__Work instruction__:
Please copy every line with the string "around" from the entries below.

__Input data__:
○ ○ ○
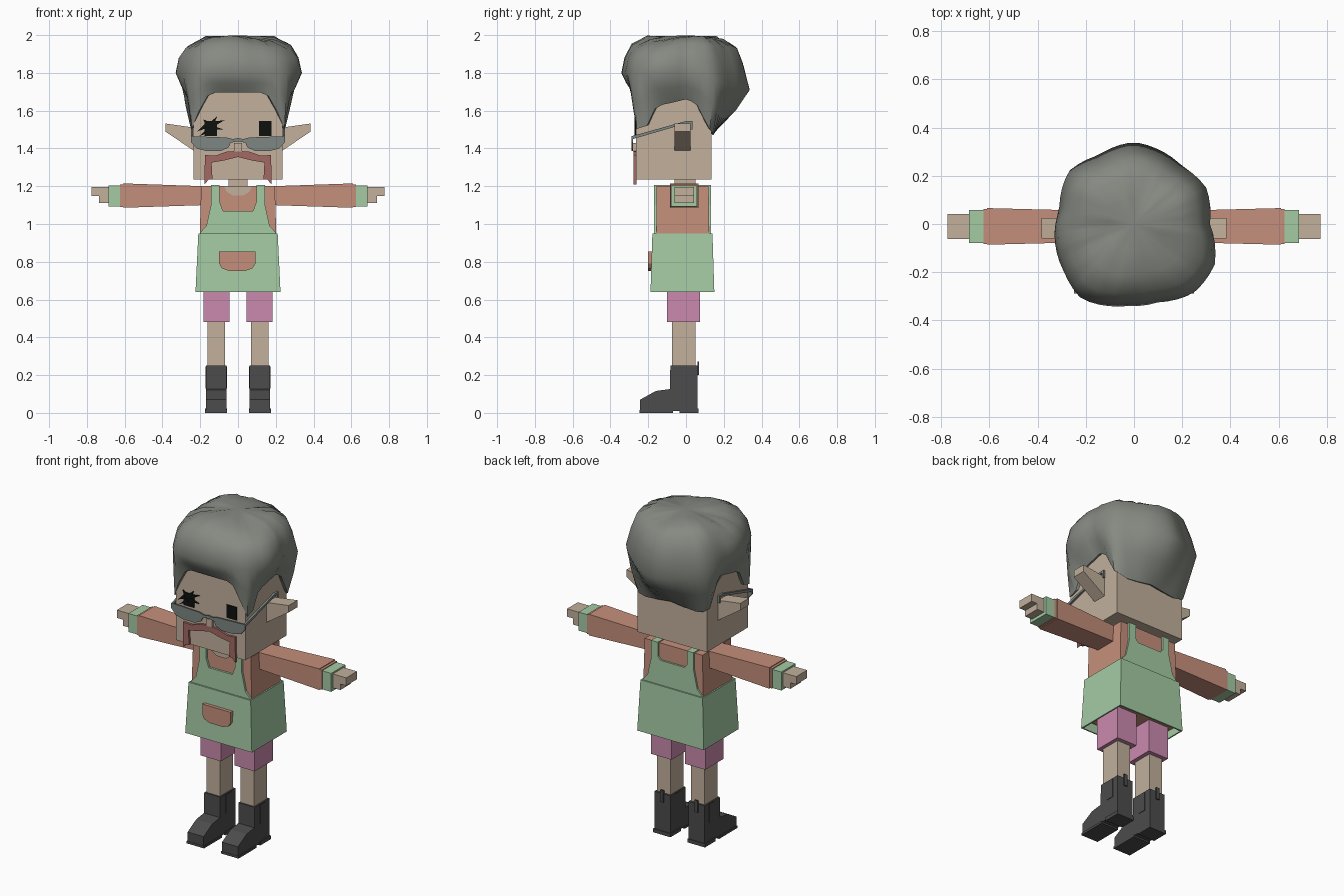
import bpy, bmesh, math, random
from mathutils import Vector

random.seed(4)
old = bpy.data.objects.get("Cube")
if old:
    bpy.data.objects.remove(old, do_unlink=True)


def material(name, code):
    """Flat colour from an sRGB hex code, stored as linear values."""
    rgb = [int(code[i:i + 2], 16) / 255 for i in (0, 2, 4)]
    lin = [c / 12.92 if c < 0.04 else ((c + 0.055) / 1.055) ** 2.4 for c in rgb]
    m = bpy.data.materials.new(name)
    m.use_nodes = True
    m.diffuse_color = (*lin, 1)
    bsdf = next(n for n in m.node_tree.nodes if n.type == 'BSDF_PRINCIPLED')
    bsdf.inputs["Base Color"].default_value = (*lin, 1)
    bsdf.inputs["Roughness"].default_value = 0.9
    return m


SKIN = material("skin", "c2b09c")
SHIRT = material("salmon_shirt", "c58f7b")
GREEN = material("apron_green", "a4cba4")
PINK = material("shorts_pink", "ca8aae")
BOOT = material("boot_charcoal", "4c4c4c")
HAIR = material("hair_grey", "868a82")
RED = material("moustache_red", "a36a64")
LENS = material("glasses_grey", "7d8682")
BLACK = material("eye_black", "0e110f")


def finish(name, bm, mat, mirror=False, smooth=None):
    bmesh.ops.recalc_face_normals(bm, faces=bm.faces)
    me = bpy.data.meshes.new(name)
    bm.to_mesh(me)
    bm.free()
    me.materials.append(mat)
    ob = bpy.data.objects.new(name, me)
    bpy.context.scene.collection.objects.link(ob)
    if smooth:
        for p in me.polygons:
            p.use_smooth = True
        me.set_sharp_from_angle(angle=math.radians(smooth))
    if mirror:
        mod = ob.modifiers.new("mirror", 'MIRROR')
        mod.use_mirror_merge = False
    return ob


def loft(name, low, high, mat, mirror=False):
    """Join two matching outlines of 3D points into a closed solid."""
    bm = bmesh.new()
    a = [bm.verts.new(p) for p in low]
    b = [bm.verts.new(p) for p in high]
    bm.faces.new(a)
    bm.faces.new(b)
    for i in range(len(a)):
        j = (i + 1) % len(a)
        bm.faces.new((a[i], a[j], b[j], b[i]))
    return finish(name, bm, mat, mirror)


def plate(name, pts, y0, y1, mat, mirror=False):
    """Outline in x, z pushed along y."""
    return loft(name, [(x, y0, z) for x, z in pts], [(x, y1, z) for x, z in pts], mat, mirror)


def side_prism(name, pts, x0, x1, mat, mirror=True):
    """Outline in y, z pushed along x."""
    return loft(name, [(x0, y, z) for y, z in pts], [(x1, y, z) for y, z in pts], mat, mirror)


def rect(a, b, c, d):
    return [(a, c), (b, c), (b, d), (a, d)]


def box(name, x, y, z, mat, mirror=False):
    return plate(name, rect(*x, *z), *y, mat, mirror)


def sym(half):
    return half + [(-x, z) for x, z in reversed(half)]


def taper(name, bottom, top, z, mat):
    return loft(name, [(x, y, z[0]) for x, y in rect(*bottom)],
                [(x, y, z[1]) for x, y in rect(*top)], mat)


# Head, neck and ears
box("head", (-0.235, 0.235), (-0.265, 0.135), (1.235, 1.76), SKIN)
box("neck", (-0.05, 0.05), (-0.06, 0.05), (1.18, 1.24), SKIN)
plate("ear", [(0.23, 1.51), (0.385, 1.532), (0.385, 1.49), (0.23, 1.385)], -0.06, 0.025, SKIN, True)
box("nose", (-0.02, 0.02), (-0.28, -0.26), (1.385, 1.43), SKIN)

# Eyes, with uneven scratch strokes over the right one
box("eye", (0.11, 0.178), (-0.27, -0.264), (1.465, 1.545), BLACK, True)
for i, (x, z, tip_x, tip_z) in enumerate([
        (-0.17, 1.52, -0.215, 1.49), (-0.15, 1.5, -0.205, 1.465), (-0.13, 1.53, -0.07, 1.55),
        (-0.14, 1.51, -0.075, 1.5), (-0.14, 1.53, -0.11, 1.57), (-0.16, 1.53, -0.185, 1.555)]):
    d = Vector((tip_z - z, x - tip_x)).normalized() * 0.012
    plate(f"eye_scratch_{i}", [(x + d.x, z + d.y), (tip_x, tip_z), (x - d.x, z - d.y)],
          -0.273, -0.265, BLACK)

# Moustache
plate("moustache", sym([(0, 1.387), (0.06, 1.383), (0.12, 1.362), (0.175, 1.365), (0.178, 1.21),
                        (0.155, 1.235), (0.135, 1.235), (0.14, 1.325), (0.08, 1.335), (0, 1.355)]),
      -0.279, -0.262, RED)

# Half-moon glasses
plate("glasses_lens", [(0.03, 1.45), (0.06, 1.458), (0.25, 1.465), (0.25, 1.435), (0.22, 1.4),
                       (0.17, 1.387), (0.09, 1.387), (0.05, 1.405)], -0.288, -0.28, LENS, True)
plate("glasses_bridge", sym([(0, 1.455), (0.04, 1.447), (0.04, 1.43), (0, 1.438)]), -0.288, -0.28, LENS)
side_prism("glasses_temple", [(-0.288, 1.465), (0.0, 1.545), (0.035, 1.545), (0.035, 1.5), (0.022, 1.5),
                              (0.022, 1.532), (0.0, 1.532), (-0.288, 1.448)], 0.238, 0.25, LENS)


# Hair: lumpy cap whose outline and hem vary around the head
def around(table, a):
    """Linear lookup in a table of (degrees, value) that wraps around."""
    full = sorted(table)
    full = [(full[-1][0] - 360, full[-1][1])] + full + [(full[0][0] + 360, full[0][1])]
    for (a0, v0), (a1, v1) in zip(full, full[1:]):
        if a0 <= a <= a1:
            return v0 + (v1 - v0) * (a - a0) / max(a1 - a0, 1e-6)


outline = [(-0.27, 0.22), (-0.15, 0.285), (0, 0.34), (0.1, 0.31), (0.2, 0.24), (0.3, 0.15), (0.315, 0),
           (0.335, -0.17), (0.25, -0.285), (0.1, -0.325), (-0.03, -0.34), (-0.22, -0.31),
           (-0.29, -0.2), (-0.33, -0.03), (-0.31, 0.06)]
reach = [(math.degrees(math.atan2(y, x)), math.hypot(x, y)) for x, y in outline]
hem = [(-90, 1.695), (-64, 1.695), (-56, 1.66), (-50, 1.52), (-42, 1.48), (-36, 1.6), (-28, 1.63),
       (0, 1.66), (12, 1.64), (28, 1.49), (40, 1.47), (90, 1.49)]
bm = bmesh.new()
rows = []
COUNT = 54
for k in range(COUNT):
    deg = -180 + 360 * k / COUNT
    c, s = math.cos(math.radians(deg)), math.sin(math.radians(deg))
    r = around(reach, deg)
    folded = deg if abs(deg) <= 90 else math.copysign(180 - abs(deg), deg)
    low = around(hem, folded)
    back = max(0, s)
    # distance from the axis to the head wall in this direction
    wall = min(0.235 / max(abs(c), 1e-6), (0.135 if s > 0 else 0.265) / max(abs(s), 1e-6))
    edge = wall + 0.016
    wave = 0.012 * math.sin(math.radians(3 * deg + 40))
    mid = 1.8 - 0.09 * back
    rings = [(0.32 * r, 1.995 + min(wave, 0)), (0.6 * r, 1.982 + wave),
             ((0.84 - 0.04 * back) * r, 1.943 + wave), (0.95 * r - 0.02 * back, 1.88 - 0.03 * back),
             (r, mid), (edge + (r - edge) * 0.6, mid + (low - mid) * 0.5), (edge, low),
             (wall - 0.02, low + 0.015)]
    rows.append([bm.verts.new((c * q, s * q, z + (random.uniform(-0.006, 0.004) if 0 < i < 4 else 0)))
                 for i, (q, z) in enumerate(rings)])
pole = bm.verts.new((0, 0, 1.998))
for k in range(COUNT):
    a, b = rows[k], rows[(k + 1) % COUNT]
    bm.faces.new((pole, a[0], b[0]))
    for i in range(len(a) - 1):
        bm.faces.new((a[i], a[i + 1], b[i + 1], b[i]))
finish("hair", bm, HAIR, smooth=50)

# Torso and hollow apron skirt
taper("torso", (-0.21, 0.21, -0.16, 0.125), (-0.195, 0.195, -0.155, 0.12), (0.68, 1.2), SHIRT)
skirt = taper("apron_skirt", (-0.225, 0.225, -0.188, 0.15), (-0.21, 0.21, -0.178, 0.14), (0.64, 0.95), GREEN)
bm = bmesh.new()
bm.from_mesh(skirt.data)
bmesh.ops.delete(bm, geom=[f for f in bm.faces if f.normal.z < -0.9], context='FACES')
bm.to_mesh(skirt.data)
bm.free()
wall_mod = skirt.modifiers.new("thickness", 'SOLIDIFY')
wall_mod.thickness = 0.012

# Bibs and shoulder straps
for name, y0, y1, top in (("front_bib", -0.169, -0.15, 1.07), ("back_bib", 0.115, 0.132, 1.1)):
    plate(name, sym([(0.205, 0.94), (0.2, 0.955), (0.168, 0.99), (0.152, 1.06), (0.143, 1.1), (0.143, 1.205),
                     (0.098, 1.205), (0.098, 1.12), (0.08, top)]), y0, y1, GREEN)
box("shoulder_strap", (0.098, 0.143), (-0.169, 0.132), (1.195, 1.206), GREEN, True)
plate("neckline", sym([(0.075, 1.201), (0.06, 1.17), (0.03, 1.152)]), -0.162, -0.154, SKIN)
plate("apron_pocket", [(-0.1, 0.855), (0.092, 0.855), (0.092, 0.79), (0.075, 0.765), (0.04, 0.752),
                       (-0.05, 0.752), (-0.085, 0.765), (-0.1, 0.79)], -0.202, -0.17, SHIRT)

# Arms
sleeve = [(-0.075, 1.1), (0.055, 1.1), (0.055, 1.2), (-0.075, 1.2)]
wrist = [(-0.086, 1.086), (0.066, 1.086), (0.066, 1.215), (-0.086, 1.215)]
loft("sleeve", [(0.18, y, z) for y, z in sleeve], [(0.61, y, z) for y, z in wrist], SHIRT, True)
box("sleeve_hem", (0.608, 0.625), (-0.082, 0.062), (1.09, 1.21), SHIRT, True)
box("cuff", (0.62, 0.685), (-0.079, 0.058), (1.092, 1.205), GREEN, True)
plate("hand", [(0.68, 1.11), (0.735, 1.11), (0.735, 1.147), (0.775, 1.147), (0.775, 1.195), (0.68, 1.195)],
      -0.062, 0.042, SKIN, True)

# Legs and shorts
box("shorts_leg", (0.045, 0.183), (-0.1, 0.075), (0.48, 0.7), PINK, True)
box("leg", (0.07, 0.161), (-0.074, 0.05), (0.2, 0.5), SKIN, True)

# Boots with soles, side panels and pull tabs
side_prism("boot", [(-0.243, 0.01), (-0.243, 0.07), (-0.16, 0.116), (-0.085, 0.126), (-0.083, 0.25),
                    (0.062, 0.25), (0.062, 0.01)], 0.062, 0.17, BOOT)
box("boot_sole", (0.058, 0.175), (-0.245, -0.07), (0, 0.014), BOOT, True)
box("boot_heel", (0.058, 0.175), (-0.035, 0.067), (0, 0.022), BOOT, True)
box("boot_side_panel", (0.059, 0.173), (-0.03, 0.02), (0.13, 0.245), BOOT, True)
box("boot_pull_tab", (0.105, 0.127), (0.06, 0.07), (0.2, 0.272), BOOT, True)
○ ○ ○
__Answer to this task__:
# Hair: lumpy cap whose outline and hem vary around the head
def around(table, a):
    """Linear lookup in a table of (degrees, value) that wraps around."""
    r = around(reach, deg)
    low = around(hem, folded)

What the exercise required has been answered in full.